                                  1. re: jfood

                                    I don't want to get jfood in trouble, but...he throws the stuff in the little bag out after it's cooked?? marge puts that stuff on my kibble...just saying....
                                    your doggie chowhound friend

                                    1. re: Marge

                                      the dog is a great negotiator. Years ago she talked jfood into some finished product versus Work In Progress.

                                      1. re: jfood

                                        Oz's advice: when the dog tries that ploy, point to a spot behind her, yell "Look over there!", and toss the Work In Progress into her bowl. Then, when she turns back around, give her a blank look. Dogs are suckers for that trick.

                                    2. re: jfood

                                      Can I be the third twin? While my chicken rests, I do the same as Jfood with the flour in the roasting pan, but then instead of just chicken stock, I sometimes use white wine. Pour all the scraped stuff into one of those jugs that has a spout that lets you pour off the gravy without the fat. Those things work great.

                            2. re: jfood

                              jfood, thanks for the precise instructions... I wanted to clarify that I do indeed have an accurate understanding of what "clear" juices means. I think the thermometer temp was just because it wasn't in the right place (or wasn't working - I have yet to test it). But yes, given all of the other signs, very confusing indeed! Thank you for your encouragement!!

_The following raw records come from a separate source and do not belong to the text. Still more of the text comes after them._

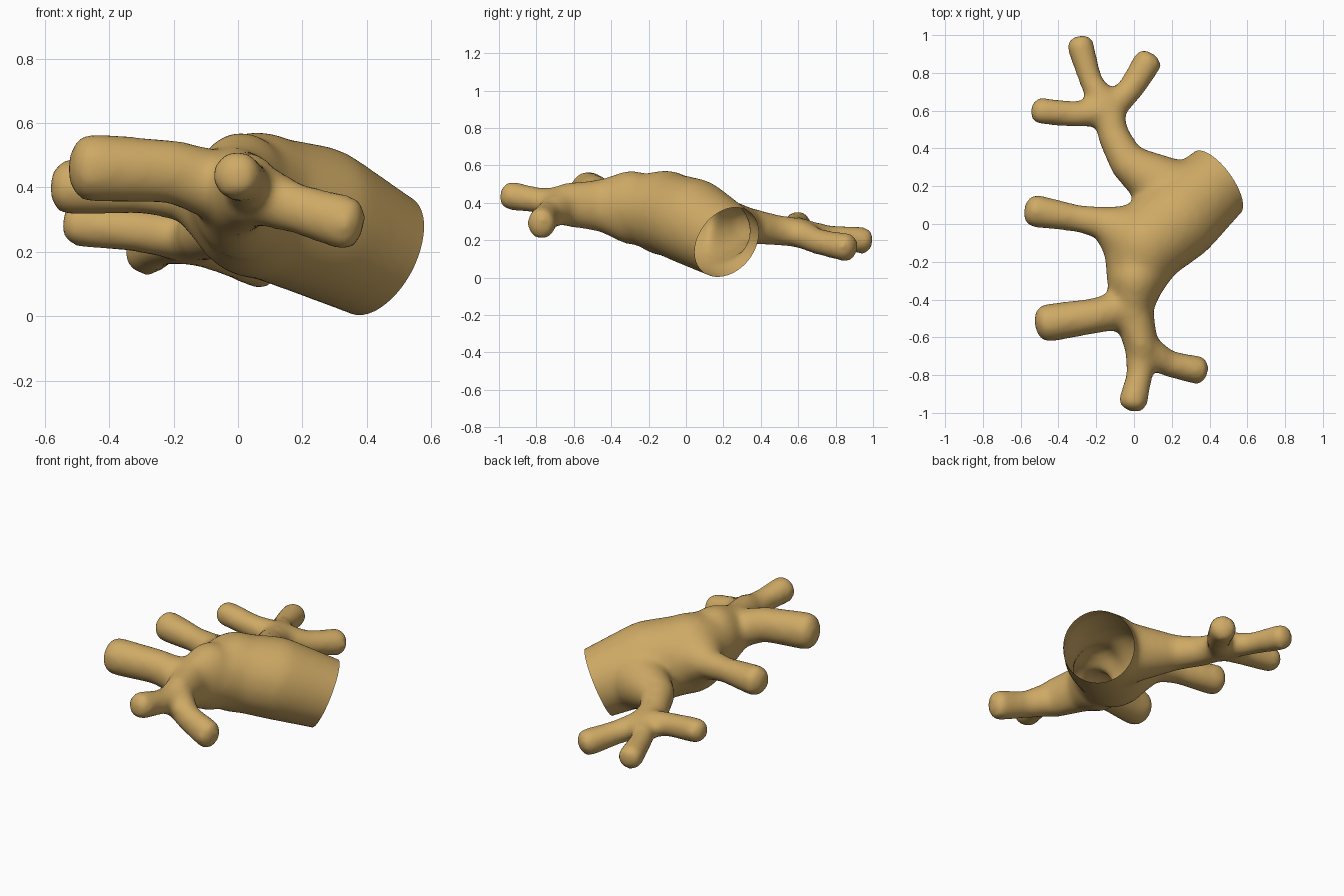
import bpy
import bmesh
from mathutils import Vector

default_cube = bpy.data.objects.get("Cube")
if default_cube:
    bpy.data.objects.remove(default_cube, do_unlink=True)

# Wood colour
wood = bpy.data.materials.new("tan wood")
wood.use_nodes = True
tan = (0.62, 0.40, 0.13, 1)
wood.diffuse_color = tan
wood.node_tree.nodes["Principled BSDF"].inputs["Base Color"].default_value = tan

# Joints shared by the limbs: position and radius
joints = {
    "beyond_opening": (.63, .37, .09, .2),
    "opening": (.44, .22, .19, .205),
    "trunk_middle": (.23, .03, .3, .235),
    "trunk_top": (.06, -.11, .345, .22),
    "front_limb_start": (.01, -.29, .375, .155),
    "front_limb_middle": (-.01, -.44, .385, .11),
    "front_fork": (.04, -.65, .39, .09),
    "front_tip_middle": (.03, -.8, .415, .07),
    "front_tip": (0, -.92, .435, .08),
    "front_side_middle": (.18, -.74, .335, .07),
    "front_side_tip": (.32, -.77, .295, .078),
    "front_branch_middle": (-.2, -.485, .45, .095),
    "front_branch_tip": (-.43, -.52, .46, .103),
    "middle_branch_start": (-.14, 0, .38, .09),
    "middle_branch_middle": (-.3, .03, .39, .073),
    "middle_branch_tip": (-.5, .065, .4, .09),
    "trunk_back": (.28, .12, .25, .2),
    "back_limb_start": (-.03, .32, .28, .1),
    "back_limb_middle": (-.11, .47, .255, .085),
    "back_fork": (-.135, .6, .24, .08),
    "back_branch_middle": (-.3, .58, .265, .07),
    "back_branch_tip": (-.48, .597, .285, .073),
    "back_tip_middle": (-.23, .76, .22, .063),
    "back_tip": (-.28, .93, .2, .075),
    "back_side_middle": (-.02, .71, .19, .07),
    "back_side_tip": (.06, .84, .165, .08),
}

# Unit ball whose points are reused at every joint
ball = bmesh.new()
bmesh.ops.create_icosphere(ball, subdivisions=3, radius=1)
ball_points = [v.co.copy() for v in ball.verts]
ball.free()

limbs = bmesh.new()


def add_limb(names, stretch=1, blunt=0.4):
    """Chain of tapered segments; stretch makes it taller, blunt flattens its end."""
    for pair in zip(names, names[1:]):
        start, end = (Vector(joints[name][:3]) for name in pair)
        along = (end - start).normalized()
        verts = []
        for name, centre in zip(pair, (start, end)):
            radius = joints[name][3]
            flatten = blunt if name == names[-1] else 0
            for p in ball_points:
                offset = p - along * flatten * (max(p.dot(along), 0) - 0.9)
                offset.z *= stretch
                verts.append(limbs.verts.new(centre + offset * radius))
        bmesh.ops.convex_hull(limbs, input=verts)


# Trunk, running on past its opening
add_limb(["beyond_opening", "opening", "trunk_middle", "trunk_top"], blunt=0)

# Front limb and its branches
add_limb(["trunk_top", "front_limb_start"], 1.05, blunt=0)
add_limb(["front_limb_start", "front_limb_middle", "front_fork"], 1.3, blunt=0)
add_limb(["front_fork", "front_tip_middle", "front_tip"])
add_limb(["front_fork", "front_side_middle", "front_side_tip"], 1.15)
add_limb(["front_limb_middle", "front_branch_middle", "front_branch_tip"], 1.05)

# Middle branch
add_limb(["trunk_top", "middle_branch_start", "middle_branch_middle", "middle_branch_tip"])

# Back limb and its branches
add_limb(["trunk_back", "back_limb_start", "back_limb_middle", "back_fork"], blunt=0)
add_limb(["back_fork", "back_branch_middle", "back_branch_tip"])
add_limb(["back_fork", "back_tip_middle", "back_tip"])
add_limb(["back_fork", "back_side_middle", "back_side_tip"])

limb_mesh = bpy.data.meshes.new("separate_limbs")
limbs.to_mesh(limb_mesh)
limbs.free()
branch = bpy.data.objects.new("branching_trunk", limb_mesh)
bpy.context.collection.objects.link(branch)

# Fuse the limbs and soften the forks
fuse = branch.modifiers.new("fuse", "REMESH")
fuse.mode = "VOXEL"
fuse.voxel_size = 0.018
soften = branch.modifiers.new("soften", "SMOOTH")
soften.factor = 0.5
soften.iterations = 22
depsgraph = bpy.context.evaluated_depsgraph_get()
shell_mesh = bpy.data.meshes.new_from_object(branch.evaluated_get(depsgraph))
branch.modifiers.clear()
branch.data = shell_mesh
bpy.data.meshes.remove(limb_mesh)

# Cut the trunk open at its slanted end, leaving a thin hollow shell
shell = bmesh.new()
shell.from_mesh(shell_mesh)
trunk_verts = {v for v in shell.verts if v.co.x > 0.2}
trunk_edges = [e for e in shell.edges if trunk_verts.issuperset(e.verts)]
trunk_faces = [f for f in shell.faces if trunk_verts.issuperset(f.verts)]
bmesh.ops.bisect_plane(shell, geom=list(trunk_verts) + trunk_edges + trunk_faces,
                       plane_co=Vector(joints["opening"][:3]),
                       plane_no=Vector((0.74, 0.54, -0.4)), clear_outer=True)
for face in shell.faces:
    face.smooth = True
shell.to_mesh(shell_mesh)
shell.free()
shell_mesh.materials.clear()
shell_mesh.materials.append(wood)
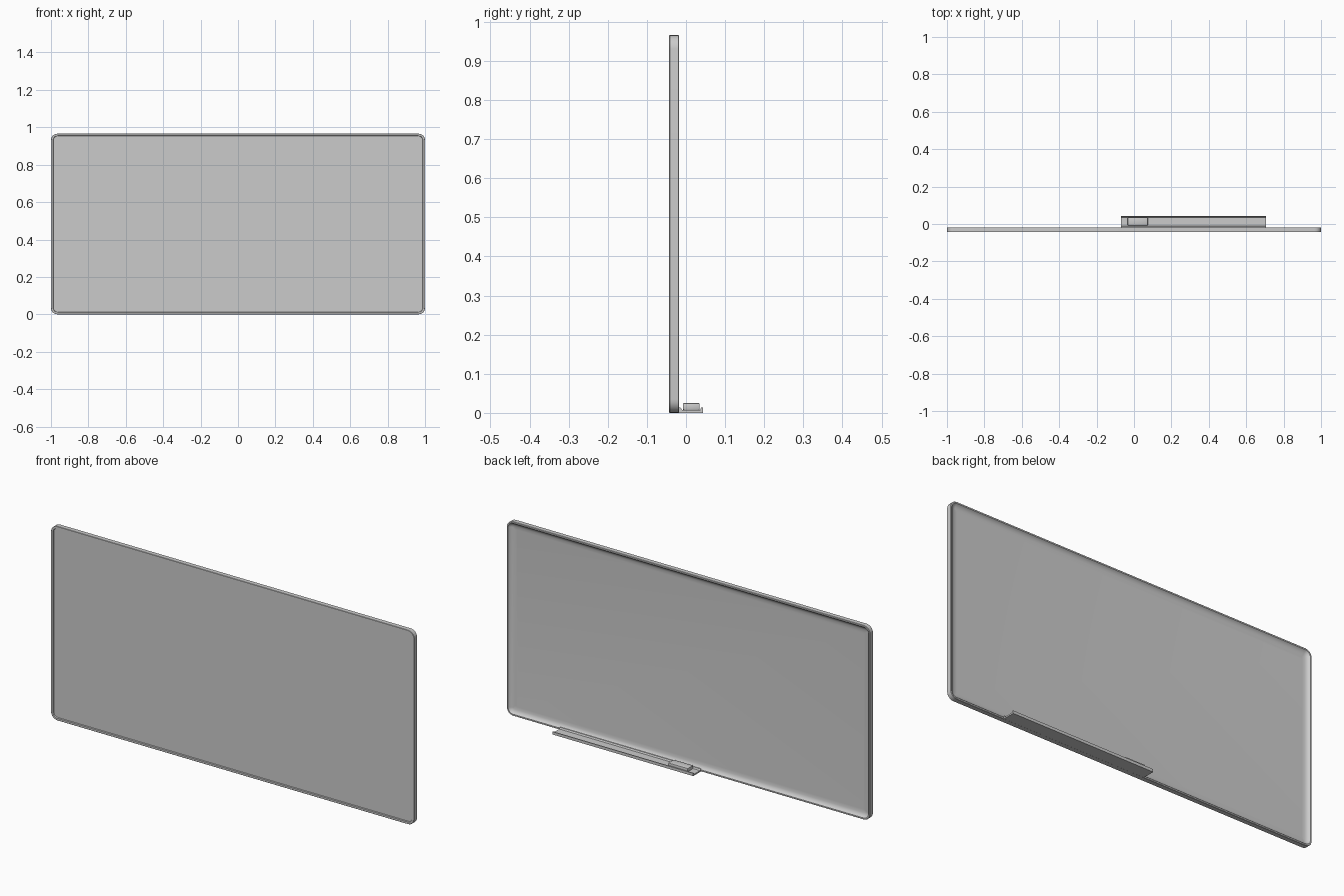
import bpy, bmesh, math

if "Cube" in bpy.data.objects:
    bpy.data.objects.remove(bpy.data.objects["Cube"])


def finish(bm, name, angle=35):
    bmesh.ops.recalc_face_normals(bm, faces=bm.faces)
    mesh = bpy.data.meshes.new(name)
    bm.to_mesh(mesh)
    bm.free()
    ob = bpy.data.objects.new(name, mesh)
    bpy.context.collection.objects.link(ob)
    bpy.ops.object.select_all(action='DESELECT')
    ob.select_set(True)
    bpy.context.view_layer.objects.active = ob
    bpy.ops.object.shade_smooth_by_angle(angle=math.radians(angle))
    return ob


def rounded_loop(bm, inset, y, w=2.0, h=0.966, radius=0.035, seg=6):
    """Rounded rectangle in the xz plane, standing on z = 0."""
    r = max(radius - inset, 0.008)
    hx, hz = w / 2 - inset - r, h / 2 - inset - r
    verts = []
    for i, (sx, sz) in enumerate([(1, 1), (-1, 1), (-1, -1), (1, -1)]):
        for k in range(seg + 1):
            a = math.pi / 2 * (i + k / seg)
            verts.append(bm.verts.new((sx * hx + r * math.cos(a), y,
                                       h / 2 + sz * hz + r * math.sin(a))))
    return verts


def extrude_profile(name, profile, x0, x1):
    bm = bmesh.new()
    face = bm.faces.new([bm.verts.new((x0, y, z)) for y, z in profile])
    res = bmesh.ops.extrude_face_region(bm, geom=[face])
    moved = [v for v in res['geom'] if isinstance(v, bmesh.types.BMVert)]
    bmesh.ops.translate(bm, verts=moved, vec=(x1 - x0, 0, 0))
    return finish(bm, name)


# Board: thin panel held in a rounded rim, with a soft cove on the writing side
bm = bmesh.new()
section = [(0.013, -0.038), (0.011, -0.043), (0.0015, -0.043), (0, -0.0415),
           (0, -0.0195), (0.0015, -0.018), (0.008, -0.018), (0.012, -0.023),
           (0.018, -0.028), (0.028, -0.031), (0.042, -0.032)]
loops = [rounded_loop(bm, i, y) for i, y in section]
for a, b in zip(loops, loops[1:]):
    n = len(a)
    for k in range(n):
        bm.faces.new((a[k], a[(k + 1) % n], b[(k + 1) % n], b[k]))
bm.faces.new(loops[0])
bm.faces.new(loops[-1])
finish(bm, "board")

# Pen tray: shallow channel with low lips
extrude_profile("pen_tray", [(-0.019, 0.0), (0.043, 0.0), (0.043, 0.014), (0.039, 0.014),
                             (0.036, 0.007), (-0.010, 0.007), (-0.014, 0.014),
                             (-0.019, 0.014)], -0.07, 0.705)

# Eraser resting in the tray
bm = bmesh.new()
bmesh.ops.create_cube(bm, size=1)
bmesh.ops.scale(bm, vec=(0.108, 0.043, 0.018), verts=bm.verts)
bmesh.ops.translate(bm, vec=(0.020, 0.0135, 0.016), verts=bm.verts)
bmesh.ops.bevel(bm, geom=bm.edges[:], offset=0.003, segments=2, profile=0.5, affect='EDGES')
finish(bm, "eraser")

                              1. re: jfood

                                Your're going to think this is absurd but I swear I'm telling the truth!
                                I made bbq for around 40 people, hind quarters. To step up the game I microwaved the chicken for about 8 mins each side, covered with wax paper. A little garlic powder, salt and pepper. Then we slathered it with bbq sauce and cook as normal on a gas grill.
                                NO raw chicken, it was moist and tasty.
                                I received SO many compliments it was crazy. Everyone wanted the recipe. I have done this for years. Why? Because I can't tell you how many times I've seen raw BBQ chicken (that is black on the outside, and bloody once you take a bite, and I just about lose it. I can't think of anything worse than serving someone RAW chicken, ok, maybe raw turkey.

                                I have even done this with fried chicken, and yes It works. Just let it cool down before applying the batter.

                                The microwave (which is nothing more than a warming tool to me) in this case works better than anything. Using this method I am confident that there is never raw chicken so I don't worry about contaminating or making my guests sick. The chicken is moist and tasty. No one knows the difference.
                                Kudos! I agree, if you undercook a roasted chicken throw some wax paper over it and zap it in the microwave, since it cooks from the inside out, it's perfect.

                                Great suggestion jfood!